“Managing up” is one of those buzz-phrases that’s both widely used and widely misunderstood. Traditional managing involves a person in authority asking a subordinate for updates, explanations, or other information. It’s someone reacting to a lack of necessary information, to something going wrong, or to another factor that has presented itself and is now a concern. But managing up is when the subordinate goes first. Before you’re asked, before it becomes an issue of concern for the person in power, you volunteer not just the information, but also the explanation or other information you would have inevitably been asked for at some point. Instead of authority managing down the chain of command, subordinates manage up toward those in power.

Here are some examples:

  • Students, tell your parents that you struggled on the exam you took today and that you’ve already asked your teacher if you can check in together about your work in the course.
  • Private counselors, reach out to the family you haven’t interacted with recently before they have to ask what their next step is.
  • Parents, tell your boss that the project is likely to be delayed, explain the reasons why, and reveal the steps you’re taking to make sure you’ll still deliver the finished product on spec and under budget.
  • Counselors, tell your principal that you’ve identified some weaknesses in your team’s admissions advising and that you’re creating training programs to address them.

It’s tempting to avoid preemptively answering questions you don’t want to answer. It’s tempting to keep quiet and try to keep those in power from noticing. It’s tempting to suppress an unsavory topic and hope that it will never come to light.

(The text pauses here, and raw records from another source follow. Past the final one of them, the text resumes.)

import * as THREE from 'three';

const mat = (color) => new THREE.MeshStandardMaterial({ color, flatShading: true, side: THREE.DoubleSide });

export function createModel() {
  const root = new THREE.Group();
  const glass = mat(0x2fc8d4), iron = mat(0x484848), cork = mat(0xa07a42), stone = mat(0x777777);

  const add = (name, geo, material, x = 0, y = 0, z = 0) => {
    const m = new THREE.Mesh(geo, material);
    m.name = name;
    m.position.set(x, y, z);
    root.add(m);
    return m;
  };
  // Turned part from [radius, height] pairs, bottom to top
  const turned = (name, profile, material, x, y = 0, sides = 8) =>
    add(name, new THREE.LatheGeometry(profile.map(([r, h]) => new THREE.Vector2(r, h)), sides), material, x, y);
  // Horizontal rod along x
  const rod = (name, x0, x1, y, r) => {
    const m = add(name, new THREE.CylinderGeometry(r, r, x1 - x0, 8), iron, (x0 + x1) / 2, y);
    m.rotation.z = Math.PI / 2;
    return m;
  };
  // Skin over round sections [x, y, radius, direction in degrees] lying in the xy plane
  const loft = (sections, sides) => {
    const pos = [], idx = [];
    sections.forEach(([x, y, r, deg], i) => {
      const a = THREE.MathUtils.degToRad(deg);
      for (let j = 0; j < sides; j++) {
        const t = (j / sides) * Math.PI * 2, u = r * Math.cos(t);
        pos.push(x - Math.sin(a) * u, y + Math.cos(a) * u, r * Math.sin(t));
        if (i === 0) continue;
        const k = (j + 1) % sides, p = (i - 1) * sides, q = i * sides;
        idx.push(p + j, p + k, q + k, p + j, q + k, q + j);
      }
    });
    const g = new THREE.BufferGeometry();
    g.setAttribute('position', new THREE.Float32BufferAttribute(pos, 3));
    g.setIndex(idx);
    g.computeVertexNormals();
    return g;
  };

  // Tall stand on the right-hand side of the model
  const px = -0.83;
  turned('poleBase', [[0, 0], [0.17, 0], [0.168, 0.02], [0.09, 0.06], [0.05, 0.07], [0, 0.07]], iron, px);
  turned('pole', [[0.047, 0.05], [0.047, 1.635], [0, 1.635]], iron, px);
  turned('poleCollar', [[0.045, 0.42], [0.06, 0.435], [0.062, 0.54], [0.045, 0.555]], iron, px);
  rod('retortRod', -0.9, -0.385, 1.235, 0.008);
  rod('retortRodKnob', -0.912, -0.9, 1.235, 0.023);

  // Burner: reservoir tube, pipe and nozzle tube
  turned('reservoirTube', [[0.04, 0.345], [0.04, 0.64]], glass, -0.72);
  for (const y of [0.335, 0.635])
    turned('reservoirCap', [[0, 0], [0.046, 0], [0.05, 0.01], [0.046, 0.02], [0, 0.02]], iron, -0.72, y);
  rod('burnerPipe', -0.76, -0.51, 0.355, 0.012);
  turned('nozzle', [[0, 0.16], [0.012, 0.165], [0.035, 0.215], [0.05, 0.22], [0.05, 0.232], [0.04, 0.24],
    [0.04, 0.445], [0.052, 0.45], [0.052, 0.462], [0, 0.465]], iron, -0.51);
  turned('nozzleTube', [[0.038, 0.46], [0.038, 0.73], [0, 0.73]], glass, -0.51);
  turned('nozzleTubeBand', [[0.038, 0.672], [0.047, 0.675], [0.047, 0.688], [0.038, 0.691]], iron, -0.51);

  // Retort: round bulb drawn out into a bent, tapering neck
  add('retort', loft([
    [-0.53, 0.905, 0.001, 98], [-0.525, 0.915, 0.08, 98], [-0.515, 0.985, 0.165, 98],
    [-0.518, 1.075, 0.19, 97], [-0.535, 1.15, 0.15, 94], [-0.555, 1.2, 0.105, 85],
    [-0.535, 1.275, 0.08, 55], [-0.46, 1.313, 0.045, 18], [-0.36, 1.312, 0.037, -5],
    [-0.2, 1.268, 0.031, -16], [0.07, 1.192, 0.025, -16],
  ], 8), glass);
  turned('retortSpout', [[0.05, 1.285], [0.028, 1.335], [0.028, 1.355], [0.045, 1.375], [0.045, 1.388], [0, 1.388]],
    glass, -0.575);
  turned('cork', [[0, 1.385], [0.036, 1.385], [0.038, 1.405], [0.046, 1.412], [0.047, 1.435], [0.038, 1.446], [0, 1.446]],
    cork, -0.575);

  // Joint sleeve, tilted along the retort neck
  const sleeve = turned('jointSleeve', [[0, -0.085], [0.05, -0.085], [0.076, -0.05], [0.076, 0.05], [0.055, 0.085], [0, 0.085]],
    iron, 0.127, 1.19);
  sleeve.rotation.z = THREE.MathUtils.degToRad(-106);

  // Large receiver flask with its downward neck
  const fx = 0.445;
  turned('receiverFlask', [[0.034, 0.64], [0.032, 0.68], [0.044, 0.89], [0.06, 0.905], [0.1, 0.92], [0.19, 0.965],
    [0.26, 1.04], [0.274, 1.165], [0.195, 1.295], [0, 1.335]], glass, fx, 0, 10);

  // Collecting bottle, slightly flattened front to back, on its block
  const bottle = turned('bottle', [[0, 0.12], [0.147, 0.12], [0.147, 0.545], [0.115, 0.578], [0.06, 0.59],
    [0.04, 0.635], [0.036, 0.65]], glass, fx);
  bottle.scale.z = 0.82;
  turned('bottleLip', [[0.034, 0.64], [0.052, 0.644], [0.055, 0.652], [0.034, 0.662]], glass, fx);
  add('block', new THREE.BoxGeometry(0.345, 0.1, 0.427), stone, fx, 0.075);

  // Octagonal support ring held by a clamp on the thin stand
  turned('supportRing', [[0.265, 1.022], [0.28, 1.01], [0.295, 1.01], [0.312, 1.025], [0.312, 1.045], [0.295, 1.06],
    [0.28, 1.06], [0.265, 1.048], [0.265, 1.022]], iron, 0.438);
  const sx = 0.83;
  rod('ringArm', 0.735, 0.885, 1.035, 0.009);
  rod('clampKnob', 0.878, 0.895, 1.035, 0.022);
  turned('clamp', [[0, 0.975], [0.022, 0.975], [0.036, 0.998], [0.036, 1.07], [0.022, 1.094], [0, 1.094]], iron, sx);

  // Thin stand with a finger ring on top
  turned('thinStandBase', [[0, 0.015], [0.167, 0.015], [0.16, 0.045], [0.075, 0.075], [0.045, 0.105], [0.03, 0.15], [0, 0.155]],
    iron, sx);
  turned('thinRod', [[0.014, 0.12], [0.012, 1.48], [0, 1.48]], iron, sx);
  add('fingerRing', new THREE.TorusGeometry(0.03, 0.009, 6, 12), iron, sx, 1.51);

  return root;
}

But managing up takes away the element of surprise for both parties. It establishes that you’re retaining responsibility. It reinforces that your concern goes beyond just your own interests. And it encourages confidence in those managing down that you can be counted on to manage up.

The parenting report card

Julie Lythcott-Haims nails it again in this Q&A with Your Teen, particularly with this piece of advice:

“If there is a parenting report card, it should be ‘Does your child do the right thing in the world, even when no one is looking or grading them?’ Their good character is the highest possible grade we could receive. As parents, we should show an interest in them, not just their grades and scores. When you first see each other at the end of the day, looking them in the eye, smiling, letting them see that their presence brings you joy, and saying, ‘Hi. How was your day? What did you like about today?’ Take an interest in what actually interested them in the day, instead of bombarding them with, ‘How’d that math test go? How much homework do you have?’ The first questions we ask when we reunite with them at the end of each school or work day really is a very clear signal to them about what matters to us. Many of us are conveying the impression that our kids’ worth value comes from their test scores and GPA. We’ve got to take that broader view, and value the human behind those achievements.”

Grades and test scores may not measure those character traits. But just about everyone else does, including many colleges.